When we promise, at baptism, to proclaim by word and example the good news of God in Christ, we promise, among other things, to grow the community of Jesus-followers. This isn’t just about “church,” but church is part of it. You may think that you can’t do this because you’re an introvert and an Anglican, not an extravert or an evangelical. I’d like to challenge that assumption. Jesus wants our whole selves. That doesn’t just mean that our time and treasure belong to God and are on loan to us for God’s purposes. It also means that we’re not supposed to keep our spiritual practices a secret, especially what we do on Sunday mornings.
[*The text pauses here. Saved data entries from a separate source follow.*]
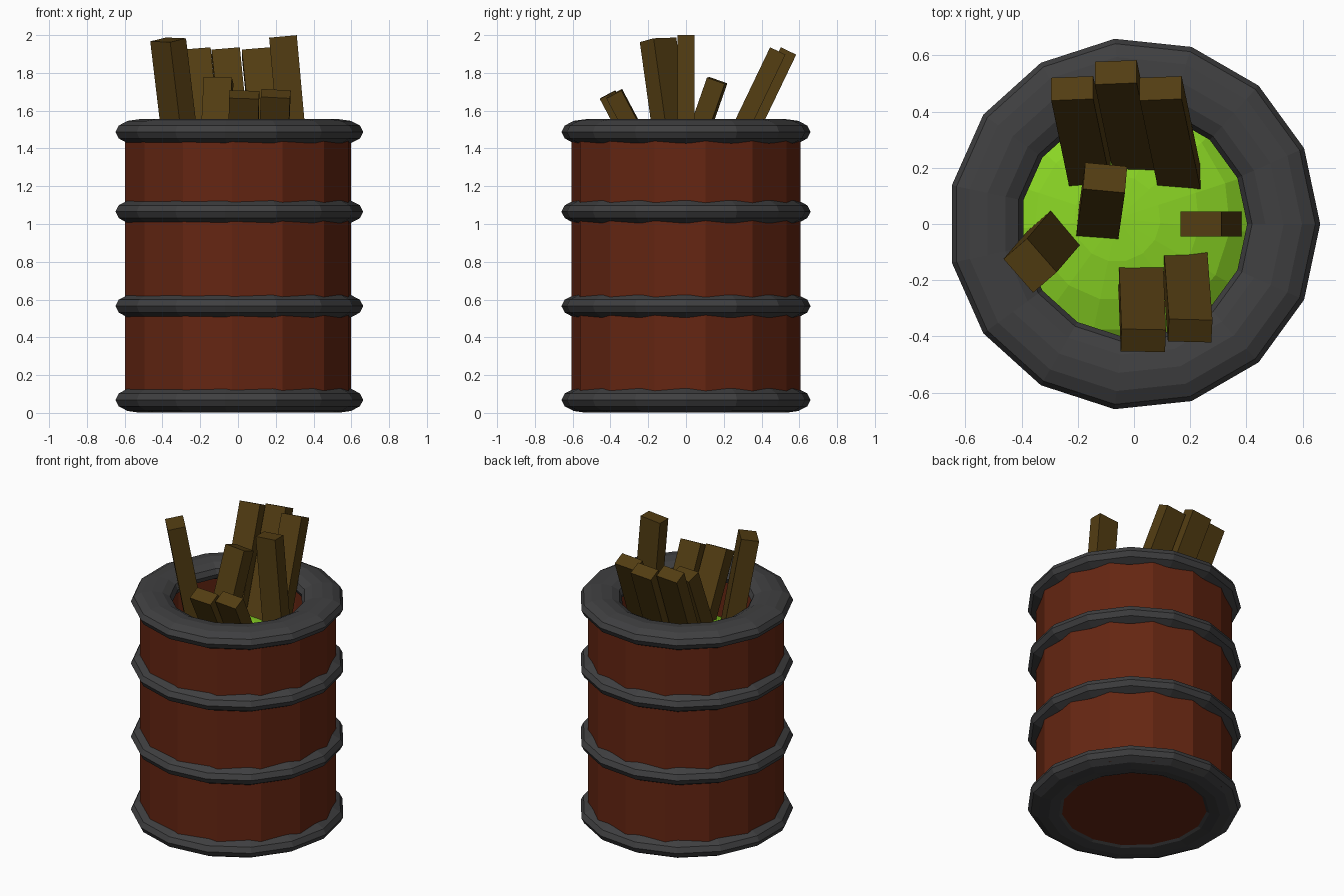
import bpy, bmesh
from math import cos, sin, pi, radians
from mathutils import Matrix, Vector

if "Cube" in bpy.data.objects:
    bpy.data.objects.remove(bpy.data.objects["Cube"], do_unlink=True)


def material(name, rgb):
    m = bpy.data.materials.new(name)
    m.use_nodes = True
    m.diffuse_color = (*rgb, 1)
    m.node_tree.nodes["Principled BSDF"].inputs["Base Color"].default_value = (*rgb, 1)
    return m


RUST = material("rust_red", (0.13, 0.019, 0.006))
IRON = material("dark_iron", (0.05, 0.05, 0.052))
WOOD = material("brown_wood", (0.085, 0.046, 0.006))
SLIME = material("green_slime", (0.26, 0.68, 0.018))


def finish(name, bm, mat):
    mesh = bpy.data.meshes.new(name)
    bm.to_mesh(mesh)
    bm.free()
    mesh.materials.append(mat)
    ob = bpy.data.objects.new(name, mesh)
    bpy.context.collection.objects.link(ob)
    return ob


def lathe(name, profile, sides, mat, phase=0.0, closed=False, cap=False):
    """Turn a (radius, height) profile around the z axis."""
    bm = bmesh.new()
    loops = []
    for r, z in profile:
        angles = [phase + 2 * pi * i / sides for i in range(sides)]
        loops.append([bm.verts.new((r * cos(a), r * sin(a), z)) for a in angles])
    pairs = list(zip(loops, loops[1:]))
    if closed:
        pairs.append((loops[-1], loops[0]))
    for low, high in pairs:
        for i in range(sides):
            j = (i + 1) % sides
            bm.faces.new((low[i], low[j], high[j], high[i]))
    if cap:
        bm.faces.new(loops[0])
    bmesh.ops.recalc_face_normals(bm, faces=bm.faces)
    return finish(name, bm, mat)


# Barrel: outer wall, rim, inner wall and a closed floor
lathe("barrel_body", [(0.607, 0.02), (0.607, 1.49), (0.585, 1.49), (0.585, 1.0)],
      14, RUST, phase=radians(-93), cap=True)

# Four squashed hoops
for name, z in (("bottom_hoop", 0.069), ("lower_hoop", 0.565),
                ("upper_hoop", 1.065), ("top_hoop", 1.487)):
    section = [(0.533 + 0.13 * cos(t), z + 0.068 * sin(t))
               for t in (2 * pi * k / 12 for k in range(12))]
    lathe(name, section, 15, IRON, closed=True)

# Slime: a flat pool with a low dome on it
lathe("slime_pool", [(0.59, 1.13), (0.05, 1.15)], 14, SLIME, phase=radians(-93))
bm = bmesh.new()
bmesh.ops.create_uvsphere(bm, u_segments=15, v_segments=10, radius=1)
bmesh.ops.transform(bm, verts=bm.verts, matrix=Matrix.Translation((-0.06, 0.02, 1.12))
                    @ Matrix.Diagonal((0.5, 0.5, 0.19, 1)))
finish("slime_dome", bm, SLIME)


def plank(name, top, lean, width, depth, yaw=0.0, length=0.8):
    """Box hanging from its top end; lean is the x and y drift per unit of height."""
    axis = Vector((*lean, 1)).normalized()
    side = Vector((cos(yaw), sin(yaw), 0))
    side = (side - axis * side.dot(axis)).normalized()
    front = axis.cross(side)
    turn = Matrix((side, front, axis)).transposed().to_4x4()
    bm = bmesh.new()
    bmesh.ops.create_cube(bm, size=1)
    bmesh.ops.transform(bm, verts=bm.verts,
                        matrix=Matrix.Translation(Vector(top) - axis * length / 2) @ turn
                        @ Matrix.Diagonal((width, depth, length, 1)))
    finish(name, bm, WOOD)


# Planks sticking out of the slime
plank("back_right_plank", (-0.22, 0.483, 1.91), (-0.1, 0.48), 0.15, 0.09)
plank("back_middle_plank", (-0.065, 0.54, 1.91), (-0.1, 0.48), 0.15, 0.09)
plank("back_left_plank", (0.095, 0.483, 1.91), (-0.1, 0.48), 0.15, 0.09)
plank("centre_plank", (-0.103, 0.165, 1.76), (0.05, 0.35), 0.15, 0.1, radians(-5), 0.6)
plank("front_middle_plank", (0.033, -0.415, 1.685), (0.02, -0.53), 0.158, 0.09, radians(-2), 0.6)
plank("front_left_plank", (0.2, -0.38, 1.69), (0.04, -0.53), 0.155, 0.09, radians(-3), 0.6)
plank("left_plank", (0.238, 0, 1.993), (-0.09, 0), 0.147, 0.09, 0, 0.9)
plank("right_plank", (-0.37, -0.148, 1.975), (-0.12, -0.14), 0.16, 0.113, radians(-49))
Now, to get really practical for a moment: you might have noticed that we have room in the pews for a few more people. You could bring a friend next week, or the week after that, or the week after that. Aren’t you curious to know what they might think? Or—maybe even better—forget about bringing someone to church, but have a conversation with someone about what has touched your life about being with this community of Christians most weeks. Give that person one of the brochures in the pew rack in front of you. At the very least, take a brochure or two with you and give it to someone this week.
I know that many of you already do this kind of thing. My invitation to you is to stretch. If the fact that you are a Christian is a closely held secret when you leave here every week, think of someone you might tell. If everyone you know already knows this about you, think of someone who might benefit from the kind of practice that is so meaningful to you, and tell them about it. Maybe even invite them to worship with you. Or to Fatted Calf, or Evening Prayer. There is much that we do in this place that people who aren’t here hunger for, and they don’t even know it.
What is the song you want to sing about your own Christian practice, the song that might make your neighbors and friends get up and dance?
Jesus appeals to all who are heavy-laden, to take his yoke and his light burden instead. Part of Jesus’ yoke is the invitation—the command—to go out and share Good News. I have been wondering whether one of the burdens we carry is our own reticence, our own shyness about our glimpses of the reign of God in this place and in other areas of our lives. To mix metaphors—but still staying on the farm—what weighs us down is perhaps the bushel covering up our light.